BEGIN Exercise inputs

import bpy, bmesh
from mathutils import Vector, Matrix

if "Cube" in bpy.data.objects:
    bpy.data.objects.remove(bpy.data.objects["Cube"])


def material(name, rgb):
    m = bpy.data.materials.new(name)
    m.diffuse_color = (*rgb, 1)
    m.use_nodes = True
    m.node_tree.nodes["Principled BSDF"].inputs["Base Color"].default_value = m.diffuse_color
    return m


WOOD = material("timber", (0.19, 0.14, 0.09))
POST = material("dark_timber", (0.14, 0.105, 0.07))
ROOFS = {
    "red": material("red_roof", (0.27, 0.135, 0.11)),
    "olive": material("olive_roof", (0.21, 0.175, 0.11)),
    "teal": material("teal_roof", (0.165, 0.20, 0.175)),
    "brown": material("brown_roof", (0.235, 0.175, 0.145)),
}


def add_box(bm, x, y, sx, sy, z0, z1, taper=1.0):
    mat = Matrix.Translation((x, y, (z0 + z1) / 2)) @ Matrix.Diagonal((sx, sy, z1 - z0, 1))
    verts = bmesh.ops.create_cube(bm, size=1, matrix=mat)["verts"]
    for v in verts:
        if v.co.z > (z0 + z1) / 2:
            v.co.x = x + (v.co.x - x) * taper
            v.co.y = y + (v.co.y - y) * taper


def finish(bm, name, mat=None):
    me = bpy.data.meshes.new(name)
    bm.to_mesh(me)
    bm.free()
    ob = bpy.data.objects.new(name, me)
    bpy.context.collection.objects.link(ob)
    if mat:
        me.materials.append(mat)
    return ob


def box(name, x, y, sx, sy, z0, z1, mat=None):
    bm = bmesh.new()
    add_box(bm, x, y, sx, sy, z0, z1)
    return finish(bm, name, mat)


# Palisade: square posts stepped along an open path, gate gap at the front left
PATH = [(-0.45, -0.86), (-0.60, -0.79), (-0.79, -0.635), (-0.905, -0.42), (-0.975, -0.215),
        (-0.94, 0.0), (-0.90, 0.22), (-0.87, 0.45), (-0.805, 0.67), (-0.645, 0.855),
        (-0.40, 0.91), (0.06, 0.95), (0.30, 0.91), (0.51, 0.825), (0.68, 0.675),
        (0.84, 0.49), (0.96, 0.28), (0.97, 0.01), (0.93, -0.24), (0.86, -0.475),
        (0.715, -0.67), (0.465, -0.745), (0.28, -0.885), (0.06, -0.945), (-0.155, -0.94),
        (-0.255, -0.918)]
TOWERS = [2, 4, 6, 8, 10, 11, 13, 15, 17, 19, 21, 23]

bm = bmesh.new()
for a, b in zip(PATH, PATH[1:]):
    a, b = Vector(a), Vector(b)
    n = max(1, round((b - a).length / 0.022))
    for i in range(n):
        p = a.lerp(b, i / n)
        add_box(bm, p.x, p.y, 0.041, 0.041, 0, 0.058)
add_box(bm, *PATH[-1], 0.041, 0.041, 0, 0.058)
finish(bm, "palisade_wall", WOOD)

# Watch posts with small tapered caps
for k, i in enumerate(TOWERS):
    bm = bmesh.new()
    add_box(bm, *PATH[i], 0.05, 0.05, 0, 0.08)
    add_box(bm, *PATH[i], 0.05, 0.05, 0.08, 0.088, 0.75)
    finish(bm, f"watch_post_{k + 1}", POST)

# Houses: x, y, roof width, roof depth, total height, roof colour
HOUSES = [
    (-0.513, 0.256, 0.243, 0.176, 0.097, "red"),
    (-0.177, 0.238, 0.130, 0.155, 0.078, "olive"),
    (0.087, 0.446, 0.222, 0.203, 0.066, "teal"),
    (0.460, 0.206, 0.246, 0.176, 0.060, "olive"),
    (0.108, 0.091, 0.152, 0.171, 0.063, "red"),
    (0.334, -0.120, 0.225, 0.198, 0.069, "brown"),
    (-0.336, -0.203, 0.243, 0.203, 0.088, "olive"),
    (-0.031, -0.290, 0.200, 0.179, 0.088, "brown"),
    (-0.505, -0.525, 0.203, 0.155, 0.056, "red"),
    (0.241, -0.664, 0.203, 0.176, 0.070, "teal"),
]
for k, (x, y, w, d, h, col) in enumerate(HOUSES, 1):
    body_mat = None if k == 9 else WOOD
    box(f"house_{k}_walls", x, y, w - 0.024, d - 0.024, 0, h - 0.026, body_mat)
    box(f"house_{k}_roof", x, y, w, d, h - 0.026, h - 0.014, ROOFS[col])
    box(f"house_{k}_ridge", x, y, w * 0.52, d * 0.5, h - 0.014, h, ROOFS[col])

END Exercise inputs

Problem.
Tally every line of the data that holds the word "import" and write the count alone.

Written reply.
2